Last week I went shopping in our small rural hometown, where my family has attended the same public schools since 1896. Without exception, all six generations of us — whether farmers, housewives, day laborers, business people, writers, lawyers or educators — were given a good, competitive K-12 education.
But after a haircut, I noticed that the 20-something cashier could not count out change. The next day, at the electronic outlet store, another young clerk could not read — much less explain — the basic English of the buyer’s warranty. At the food market, I listened as a young couple argued over the price of a cut of tri-tip — unable to calculate the meat’s real value from its price per pound.
As another school year is set to get under way, it’s worth pondering where this epidemic of ignorance came from.
Presidential candidates sense the danger of this dumbing down of American society and argue over the dismal status of contemporary education: poor graduation rates, weak test scores and suspect literacy among the general population. Politicians warn that America’s edge in global research and productivity will disappear, and with it our high standard of living.
Yet the bleak statistics — whether a 70 percent high school graduation rate as measured in a study a few years ago by the Manhattan Institute for Policy Research, or poor math rankings in comparison with other industrial nations — come at a time when our schools inflate grades and often honor multiple valedictorians at high school graduation ceremonies. Aggregate state and federal education budgets are high. Too few As, too few top awards and too little funding apparently don’t seem to be our real problems.
Of course, most critics agree that the root causes for our undereducated youth are not all the schools’ fault. Our present ambition to make every American youth college material — in a way our forefathers would have thought ludicrous — ensures we will both fail in that utopian goal and lack enough literate Americans with critical vocational skills.
The disintegration of the American nuclear family is also at fault. Too many students don’t have two parents reminding them of the value of both abstract and practical learning.
What then can our elementary and secondary schools do, when many of their students’ problems begin at home or arise from our warped popular culture?
We should first scrap the popular therapeutic curriculum that in the few hours of the school day crams in sermons on race, class, gender, drugs, sex, self-esteem or environmentalism. These are well-intentioned efforts to make a kinder, gentler generation more sensitive to our supposed past and present sins. But they only squeeze out far more important subjects.
The old approach to education saw things differently than we do. Education (“to lead out” or “to bring up”) was not defined as being “sensitive” to, or “correct” on, particular issues. It was instead the rational ability to make sense of the chaotic present through the abstract wisdom of the past.

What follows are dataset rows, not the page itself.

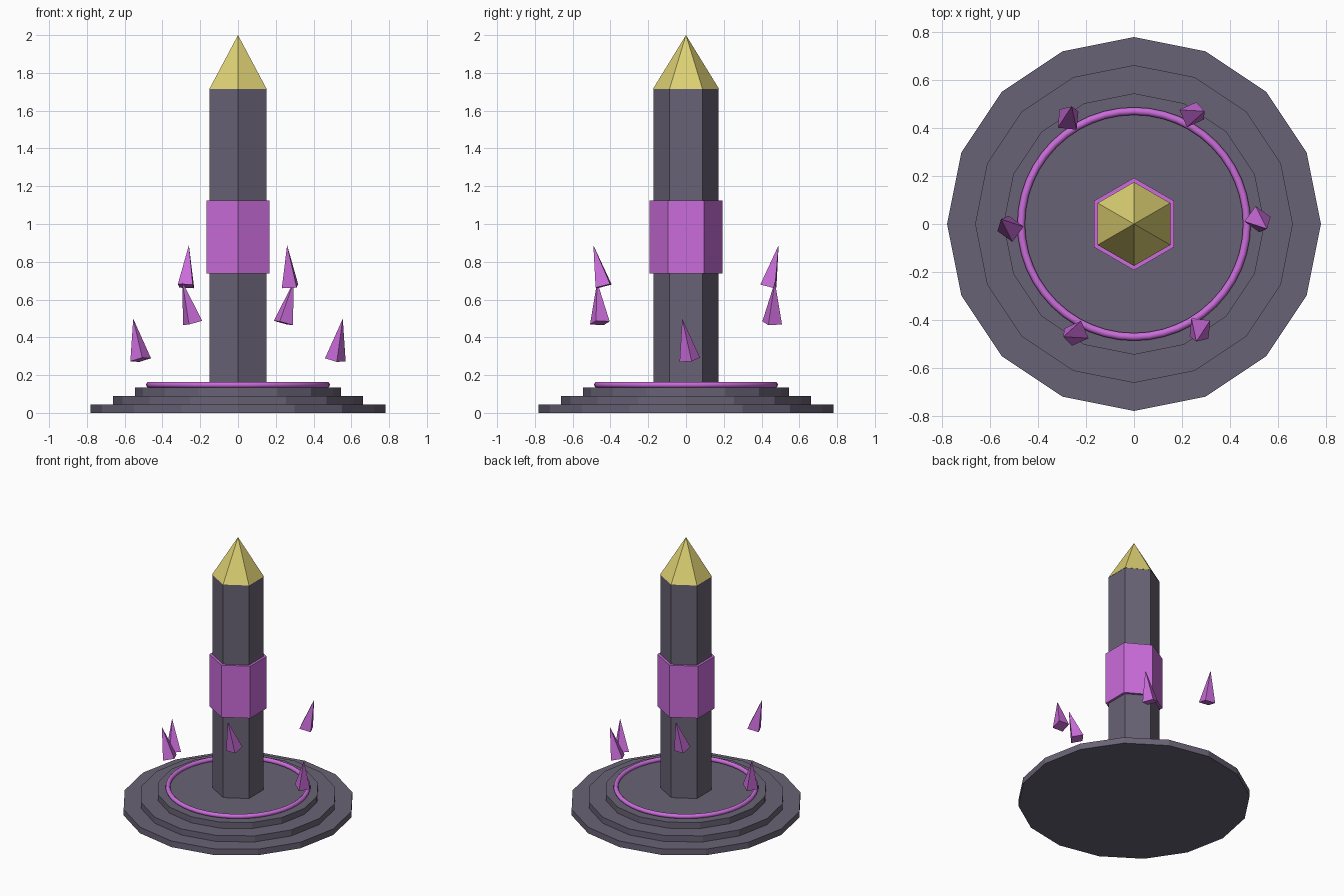
import bpy
from math import radians, cos, sin
from mathutils import Euler, Matrix, Vector

cube = bpy.data.objects.get("Cube")
if cube:
    bpy.data.objects.remove(cube, do_unlink=True)


def make_material(name, rgb):
    mat = bpy.data.materials.new(name)
    mat.use_nodes = True
    colour = (*rgb, 1.0)
    mat.diffuse_color = colour
    mat.node_tree.nodes["Principled BSDF"].inputs["Base Color"].default_value = colour
    return mat


stone = make_material("grey_stone", (0.14, 0.123, 0.178))
purple = make_material("glowing_purple", (0.59, 0.15, 0.70))
gold = make_material("pale_gold", (0.72, 0.63, 0.17))


def prism(name, sides, r_low, r_high, z_low, z_high, mat, turn=0.0):
    """Upright prism or cone between two heights, flat shaded."""
    bpy.ops.mesh.primitive_cone_add(
        vertices=sides, radius1=r_low, radius2=r_high,
        depth=z_high - z_low, location=(0, 0, (z_low + z_high) / 2))
    obj = bpy.context.object
    obj.name = name
    obj.data.transform(Matrix.Rotation(turn, 4, "Z"))
    obj.data.materials.append(mat)
    return obj


# Stepped round base
step = 0.045
for i, radius in enumerate((0.78, 0.663, 0.545)):
    prism(f"base_step_{i + 1}", 16, radius, radius, i * step, (i + 1) * step, stone)

# Ring lying on the top step
bpy.ops.mesh.primitive_torus_add(
    major_segments=48, minor_segments=10, major_radius=0.471,
    minor_radius=0.016, location=(0, 0, 0.149))
ring = bpy.context.object
ring.name = "base_ring"
ring.data.materials.append(purple)
bpy.ops.object.shade_smooth()

# Six-sided pillar with its band and pointed cap
prism("pillar", 6, 0.173, 0.173, 0.135, 1.715, stone)
prism("pillar_band", 6, 0.193, 0.193, 0.738, 1.124, purple)
prism("pillar_cap", 6, 0.175, 0.0, 1.715, 2.0, gold)

# Floating shards around the pillar, tilted outward and rising in threes
for i in range(6):
    angle = radians(60 * i)
    shard = prism(f"shard_{i + 1}", 4, 0.056, 0.0, 0.0, 0.225, purple, radians(10))
    shard.rotation_euler = Euler((0.18, 0.18, angle))
    shard.location = Vector((0.535 * cos(angle), 0.535 * sin(angle),
                             0.39 + 0.195 * (i % 3)))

So literature, history, math and science gave students plenty of facts, theorems, people and dates to draw on. Training in logic, language and philosophy provided tools to use and express that accumulated wisdom. Teachers usually did not care where all that led their students politically — only that their ideas and views were supported with facts and argued rationally.
What else can we do to restore such traditional learning before the United States loses it global primacy?
To encourage our best minds to become teachers, we should also change the qualifications for becoming one. Students should be able to pursue careers in teaching either by getting a standard teaching credential or by substituting a master’s degree in an academic subject. That way we will eventually end up with more instructors with real academic knowledge rather than prepped with theories about how to teach.
And once hired, K-12 teachers should accept that tenure has outlived its usefulness. Near-guaranteed lifelong employment has become an archaic institution that shields educators from answerability. And tenure has not ensured ideological diversity and independence. Nearly the exact opposite — a herd mentality — presides within many school faculties. Periodic and renewable contracts — with requirements, goals and incentives — would far better ensure teacher credibility and accountability.
Athletics, counseling and social activism may be desirable in schools but are not crucial. Our pay scales should reflect that reality. Our top classroom teachers should earn as much as — if not more than — administrators, bureaucrats, coaches and advisers.
Liberal education of the type my farming grandfather got was the reason the United States grew wealthy, free and stable. But without it, the nation of his great-grandchildren will become poor, docile and insecure.
Victor Davis Hanson is a nationally syndicated columnist and a classicist and historian at Stanford University’s Hoover Institution and author of “A War Like No Other: How the Athenians and Spartans Fought the Peloponnesian War.”